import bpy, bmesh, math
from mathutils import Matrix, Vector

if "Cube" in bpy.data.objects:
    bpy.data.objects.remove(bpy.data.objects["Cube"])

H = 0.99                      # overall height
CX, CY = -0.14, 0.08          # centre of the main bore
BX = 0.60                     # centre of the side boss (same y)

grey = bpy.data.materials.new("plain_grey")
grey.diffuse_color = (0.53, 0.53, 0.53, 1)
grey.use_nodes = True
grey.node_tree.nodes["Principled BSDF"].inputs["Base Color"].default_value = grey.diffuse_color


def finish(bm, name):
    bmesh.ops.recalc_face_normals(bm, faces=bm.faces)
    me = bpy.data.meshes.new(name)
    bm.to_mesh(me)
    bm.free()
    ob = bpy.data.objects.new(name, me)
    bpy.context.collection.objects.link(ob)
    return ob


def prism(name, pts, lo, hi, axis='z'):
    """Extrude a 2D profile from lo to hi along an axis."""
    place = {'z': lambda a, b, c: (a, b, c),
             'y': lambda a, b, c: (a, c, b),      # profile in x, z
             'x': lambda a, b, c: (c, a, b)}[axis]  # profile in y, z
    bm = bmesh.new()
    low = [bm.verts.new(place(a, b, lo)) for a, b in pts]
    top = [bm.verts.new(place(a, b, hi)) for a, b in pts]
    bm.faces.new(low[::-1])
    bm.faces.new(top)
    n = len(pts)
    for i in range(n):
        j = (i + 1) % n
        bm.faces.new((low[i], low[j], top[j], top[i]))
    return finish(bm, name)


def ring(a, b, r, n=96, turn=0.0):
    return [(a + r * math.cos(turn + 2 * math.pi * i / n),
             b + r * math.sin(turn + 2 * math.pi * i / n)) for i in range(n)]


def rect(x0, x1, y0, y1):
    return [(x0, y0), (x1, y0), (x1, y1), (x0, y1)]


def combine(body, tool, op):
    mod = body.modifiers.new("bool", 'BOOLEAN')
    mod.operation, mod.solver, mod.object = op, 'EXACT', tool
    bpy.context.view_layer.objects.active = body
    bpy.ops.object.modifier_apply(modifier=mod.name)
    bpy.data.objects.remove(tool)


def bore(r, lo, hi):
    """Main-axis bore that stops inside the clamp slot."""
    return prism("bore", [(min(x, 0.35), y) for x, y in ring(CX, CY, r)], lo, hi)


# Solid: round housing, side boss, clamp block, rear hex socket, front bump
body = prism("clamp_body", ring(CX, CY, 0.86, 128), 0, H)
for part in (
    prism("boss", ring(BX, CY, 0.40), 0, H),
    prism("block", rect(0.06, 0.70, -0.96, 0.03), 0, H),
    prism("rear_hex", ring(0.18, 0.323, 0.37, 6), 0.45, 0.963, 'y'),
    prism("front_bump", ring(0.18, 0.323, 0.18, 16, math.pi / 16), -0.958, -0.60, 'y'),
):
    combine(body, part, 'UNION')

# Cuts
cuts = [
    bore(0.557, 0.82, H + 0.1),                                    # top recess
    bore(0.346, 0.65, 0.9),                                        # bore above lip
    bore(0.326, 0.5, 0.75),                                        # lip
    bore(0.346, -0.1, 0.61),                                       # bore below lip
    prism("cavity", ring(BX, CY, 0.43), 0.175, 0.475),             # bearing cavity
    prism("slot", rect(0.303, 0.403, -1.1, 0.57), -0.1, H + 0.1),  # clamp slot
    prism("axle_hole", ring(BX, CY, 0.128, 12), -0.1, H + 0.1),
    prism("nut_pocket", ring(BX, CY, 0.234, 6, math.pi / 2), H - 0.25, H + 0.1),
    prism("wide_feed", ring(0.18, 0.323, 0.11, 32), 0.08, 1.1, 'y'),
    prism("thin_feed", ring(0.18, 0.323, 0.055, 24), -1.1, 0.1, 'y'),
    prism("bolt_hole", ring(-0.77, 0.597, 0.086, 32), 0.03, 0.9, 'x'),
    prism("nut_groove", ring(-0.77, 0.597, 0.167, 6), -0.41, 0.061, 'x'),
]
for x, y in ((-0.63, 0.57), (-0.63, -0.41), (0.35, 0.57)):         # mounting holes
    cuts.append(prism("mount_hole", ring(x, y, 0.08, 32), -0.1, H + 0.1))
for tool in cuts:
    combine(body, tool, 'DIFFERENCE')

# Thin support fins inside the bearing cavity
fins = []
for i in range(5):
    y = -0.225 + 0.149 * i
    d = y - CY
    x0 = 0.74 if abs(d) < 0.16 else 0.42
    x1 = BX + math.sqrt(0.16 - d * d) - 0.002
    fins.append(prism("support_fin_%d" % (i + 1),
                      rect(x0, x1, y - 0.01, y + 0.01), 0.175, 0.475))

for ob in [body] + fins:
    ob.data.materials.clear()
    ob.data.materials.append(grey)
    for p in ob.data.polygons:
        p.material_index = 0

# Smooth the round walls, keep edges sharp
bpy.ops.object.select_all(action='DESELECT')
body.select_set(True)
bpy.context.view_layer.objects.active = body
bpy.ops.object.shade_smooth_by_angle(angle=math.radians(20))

Description of the task :: Your task is to reproduce all of the records exactly.

Answer to this problem ::
import bpy, bmesh, math
from mathutils import Matrix, Vector

if "Cube" in bpy.data.objects:
    bpy.data.objects.remove(bpy.data.objects["Cube"])

H = 0.99                      # overall height
CX, CY = -0.14, 0.08          # centre of the main bore
BX = 0.60                     # centre of the side boss (same y)

grey = bpy.data.materials.new("plain_grey")
grey.diffuse_color = (0.53, 0.53, 0.53, 1)
grey.use_nodes = True
grey.node_tree.nodes["Principled BSDF"].inputs["Base Color"].default_value = grey.diffuse_color


def finish(bm, name):
    bmesh.ops.recalc_face_normals(bm, faces=bm.faces)
    me = bpy.data.meshes.new(name)
    bm.to_mesh(me)
    bm.free()
    ob = bpy.data.objects.new(name, me)
    bpy.context.collection.objects.link(ob)
    return ob


def prism(name, pts, lo, hi, axis='z'):
    """Extrude a 2D profile from lo to hi along an axis."""
    place = {'z': lambda a, b, c: (a, b, c),
             'y': lambda a, b, c: (a, c, b),      # profile in x, z
             'x': lambda a, b, c: (c, a, b)}[axis]  # profile in y, z
    bm = bmesh.new()
    low = [bm.verts.new(place(a, b, lo)) for a, b in pts]
    top = [bm.verts.new(place(a, b, hi)) for a, b in pts]
    bm.faces.new(low[::-1])
    bm.faces.new(top)
    n = len(pts)
    for i in range(n):
        j = (i + 1) % n
        bm.faces.new((low[i], low[j], top[j], top[i]))
    return finish(bm, name)


def ring(a, b, r, n=96, turn=0.0):
    return [(a + r * math.cos(turn + 2 * math.pi * i / n),
             b + r * math.sin(turn + 2 * math.pi * i / n)) for i in range(n)]


def rect(x0, x1, y0, y1):
    return [(x0, y0), (x1, y0), (x1, y1), (x0, y1)]


def combine(body, tool, op):
    mod = body.modifiers.new("bool", 'BOOLEAN')
    mod.operation, mod.solver, mod.object = op, 'EXACT', tool
    bpy.context.view_layer.objects.active = body
    bpy.ops.object.modifier_apply(modifier=mod.name)
    bpy.data.objects.remove(tool)


def bore(r, lo, hi):
    """Main-axis bore that stops inside the clamp slot."""
    return prism("bore", [(min(x, 0.35), y) for x, y in ring(CX, CY, r)], lo, hi)


# Solid: round housing, side boss, clamp block, rear hex socket, front bump
body = prism("clamp_body", ring(CX, CY, 0.86, 128), 0, H)
for part in (
    prism("boss", ring(BX, CY, 0.40), 0, H),
    prism("block", rect(0.06, 0.70, -0.96, 0.03), 0, H),
    prism("rear_hex", ring(0.18, 0.323, 0.37, 6), 0.45, 0.963, 'y'),
    prism("front_bump", ring(0.18, 0.323, 0.18, 16, math.pi / 16), -0.958, -0.60, 'y'),
):
    combine(body, part, 'UNION')

# Cuts
cuts = [
    bore(0.557, 0.82, H + 0.1),                                    # top recess
    bore(0.346, 0.65, 0.9),                                        # bore above lip
    bore(0.326, 0.5, 0.75),                                        # lip
    bore(0.346, -0.1, 0.61),                                       # bore below lip
    prism("cavity", ring(BX, CY, 0.43), 0.175, 0.475),             # bearing cavity
    prism("slot", rect(0.303, 0.403, -1.1, 0.57), -0.1, H + 0.1),  # clamp slot
    prism("axle_hole", ring(BX, CY, 0.128, 12), -0.1, H + 0.1),
    prism("nut_pocket", ring(BX, CY, 0.234, 6, math.pi / 2), H - 0.25, H + 0.1),
    prism("wide_feed", ring(0.18, 0.323, 0.11, 32), 0.08, 1.1, 'y'),
    prism("thin_feed", ring(0.18, 0.323, 0.055, 24), -1.1, 0.1, 'y'),
    prism("bolt_hole", ring(-0.77, 0.597, 0.086, 32), 0.03, 0.9, 'x'),
    prism("nut_groove", ring(-0.77, 0.597, 0.167, 6), -0.41, 0.061, 'x'),
]
for x, y in ((-0.63, 0.57), (-0.63, -0.41), (0.35, 0.57)):         # mounting holes
    cuts.append(prism("mount_hole", ring(x, y, 0.08, 32), -0.1, H + 0.1))
for tool in cuts:
    combine(body, tool, 'DIFFERENCE')

# Thin support fins inside the bearing cavity
fins = []
for i in range(5):
    y = -0.225 + 0.149 * i
    d = y - CY
    x0 = 0.74 if abs(d) < 0.16 else 0.42
    x1 = BX + math.sqrt(0.16 - d * d) - 0.002
    fins.append(prism("support_fin_%d" % (i + 1),
                      rect(x0, x1, y - 0.01, y + 0.01), 0.175, 0.475))

for ob in [body] + fins:
    ob.data.materials.clear()
    ob.data.materials.append(grey)
    for p in ob.data.polygons:
        p.material_index = 0

# Smooth the round walls, keep edges sharp
bpy.ops.object.select_all(action='DESELECT')
body.select_set(True)
bpy.context.view_layer.objects.active = body
bpy.ops.object.shade_smooth_by_angle(angle=math.radians(20))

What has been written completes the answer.